There is so much information/content/data available on the internet that people who can access/organize/grasp large amounts are going to be ahead of those who can’t. In a decade or so, in a job interview somewhere, applicants will also be evaulated on their ability to deal with a thousand emails/messages along with their other work skills. Already, some people working in tech industries in the west have to be dealing with hundreds of emails/messages on a daily basis as a natural part of their jobs. A list of resources about IA:
* “Google Directory > Reference > Knowledge Management > Information Architecture”:http://directory.google.com/Top/Reference/Knowledge_Management/Information_Architecture/?il=1
* ” IA wiki – the Information Architect’s Wiki”:http://www.iawiki.net/IAwiki
* “Information Architecture for the World Wide Web”:http://www.amazon.com/exec/obidos/ASIN/0596000359/qid%3D1028719544/sr%3D1-2/ref%3Dsr_1_2/104-6342288-7809505
And here’s the article on slashdot which started me thinking about information architecture:
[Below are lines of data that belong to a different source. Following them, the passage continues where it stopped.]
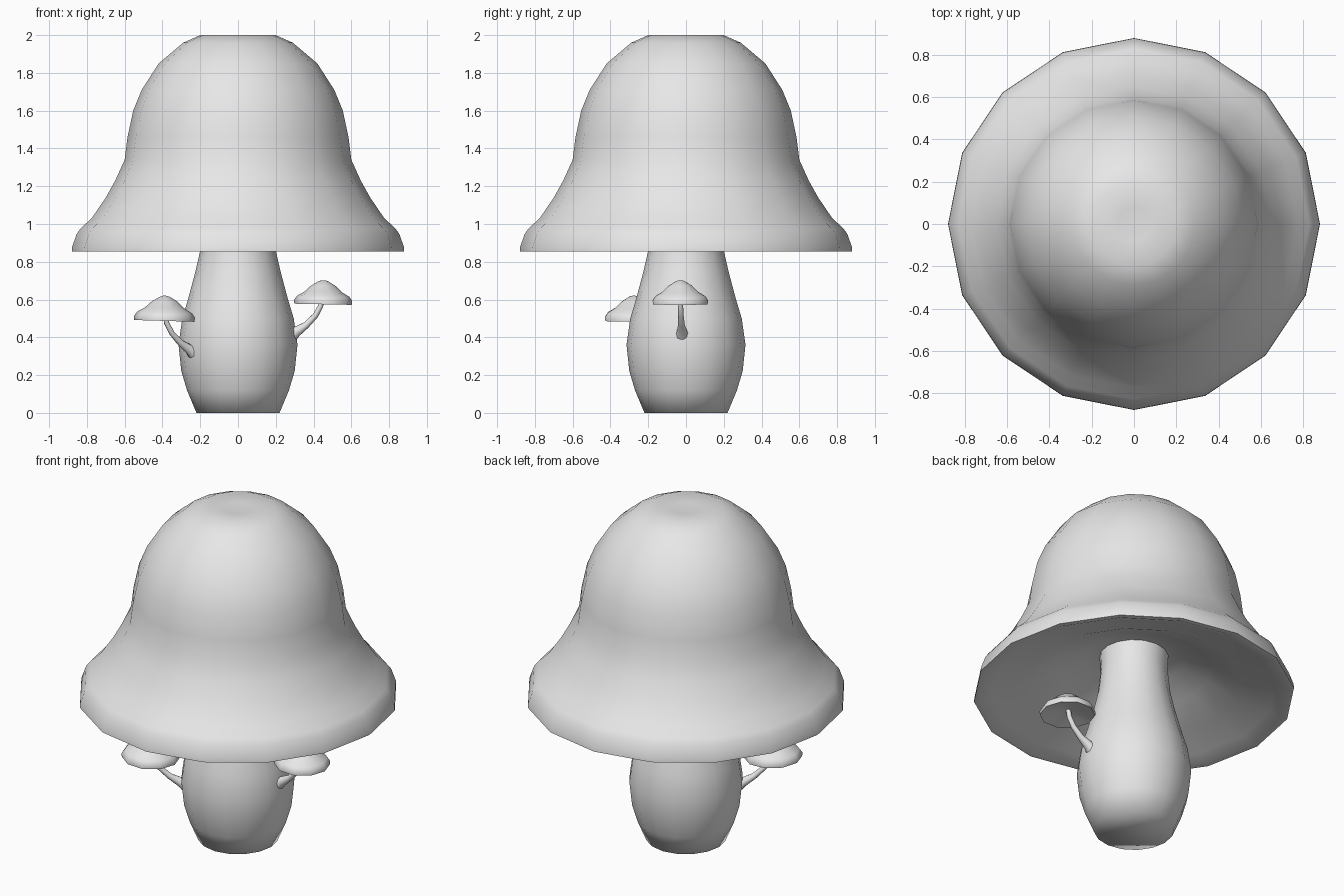
import bpy, bmesh
from math import sin, cos, pi, atan2
from mathutils import Vector, Matrix

cube = bpy.data.objects.get("Cube")
if cube:
    bpy.data.objects.remove(cube, do_unlink=True)

grey = bpy.data.materials.new("plain grey")
grey.use_nodes = True
grey.diffuse_color = (0.8, 0.8, 0.8, 1)
grey.node_tree.nodes["Principled BSDF"].inputs["Base Color"].default_value = (0.8, 0.8, 0.8, 1)


def finish(name, bm):
    bmesh.ops.recalc_face_normals(bm, faces=bm.faces)
    mesh = bpy.data.meshes.new(name)
    bm.to_mesh(mesh)
    bm.free()
    mesh.materials.append(grey)
    obj = bpy.data.objects.new(name, mesh)
    bpy.context.collection.objects.link(obj)
    bpy.ops.object.select_all(action='DESELECT')
    obj.select_set(True)
    bpy.context.view_layer.objects.active = obj
    bpy.ops.object.shade_smooth_by_angle(angle=1.2)
    return obj


def skin(name, rings):
    """Join rings of points into a closed skin with flat ends."""
    bm = bmesh.new()
    loops = [[bm.verts.new(p) for p in ring] for ring in rings]
    n = len(loops[0])
    for a, b in zip(loops, loops[1:]):
        for i in range(n):
            j = (i + 1) % n
            bm.faces.new((a[i], a[j], b[j], b[i]))
    bm.faces.new(loops[0])
    bm.faces.new(loops[-1])
    return finish(name, bm)


def lathe(name, profile, sides):
    angles = [2 * pi * i / sides for i in range(sides)]
    return skin(name, [[(r * cos(a), r * sin(a), z) for a in angles] for r, z in profile])


def tube(name, path, radii, sides=8):
    """Sweep a circle along a bent path in the xz plane."""
    rings = []
    for i, (x, z) in enumerate(path):
        a = Vector(path[max(i - 1, 0)])
        b = Vector(path[min(i + 1, len(path) - 1)])
        d = (b - a).normalized()
        across = Vector((-d.y, 0, d.x))
        rings.append([Vector((x, 0, z)) + radii[i] * (across * cos(t) + Vector((0, 1, 0)) * sin(t))
                      for t in (2 * pi * k / sides for k in range(sides))])
    return skin(name, rings)


# Main stem, swelling near the ground
lathe("stem", [(0.22, 0), (0.27, 0.12), (0.3, 0.22), (0.315, 0.36), (0.295, 0.5),
               (0.265, 0.6), (0.225, 0.75), (0.2, 0.86), (0.185, 1.0), (0.19, 1.12)], 16)

# Bell cap: hollow underside, rolled rim, domed top
lathe("cap", [(0.17, 1.1), (0.27, 1.08), (0.42, 1.01), (0.6, 0.93), (0.78, 0.885), (0.85, 0.855),
              (0.88, 0.855), (0.878, 0.88), (0.853, 0.95), (0.83, 0.98), (0.775, 1.03), (0.7, 1.14),
              (0.65, 1.23), (0.6, 1.34), (0.585, 1.46), (0.555, 1.6), (0.51, 1.71),
              (0.42, 1.85), (0.29, 1.96), (0.2, 2.0), (0.08, 1.99)], 16)


# Small side mushrooms, each grown outward from the stem
def sprout(side, x, y, z, size, tilt):
    reach = Vector((x, y)).length
    turn = Matrix.Rotation(atan2(y, x), 4, 'Z')
    span = reach - 0.29
    path = [(0.29 + span * u, z + size * v) for u, v in
            ((0, -0.16), (0.12, -0.145), (0.45, -0.11), (0.75, -0.06), (0.92, -0.01), (1, 0.06))]
    stalk = tube(side + "_sprout_stalk", path, [0.035, 0.028, 0.018, 0.015, 0.014, 0.014])
    stalk.matrix_world = turn
    cap = lathe(side + "_sprout_cap", [(0.02, 0.03), (0.09, 0.015), (0.14, 0.003), (0.152, 0), (0.154, 0.02),
                                       (0.138, 0.043), (0.1, 0.065), (0.065, 0.098), (0.025, 0.122),
                                       (0.008, 0.127)], 10)
    cap.matrix_world = (Matrix.Translation((x, y, z)) @ Matrix.Rotation(tilt, 4, 'Y')
                        @ Matrix.Scale(size, 4))


sprout("left", 0.45, -0.03, 0.575, 1.0, 0.02)
sprout("right", -0.39, -0.275, 0.487, 1.05, 0.03)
bq. After returning from a well deserved holiday, I was faced with an exploding inbox. While organizing and deleting my mail, I realised I was having trouble classifying each mail into one specific folder. I had the feeling I should be able to link to one email from several folders (e.g. product information should be linked to from the ‘vendor’ folder, as well as from a specific project folder where this product is used). The more I thought about this, the more I realised that trees (such as the Windows filesystems) are not really ideally suited for organizing data. On UNIX-like filesystems, symbolic links allow the creation of simple graphs for organising data, but I have the feeling data could be organized more efficiently. How does the Slashdot crowd organize their data? How do you manage files, email, contacts, meetings and all the relationships that might exist between them?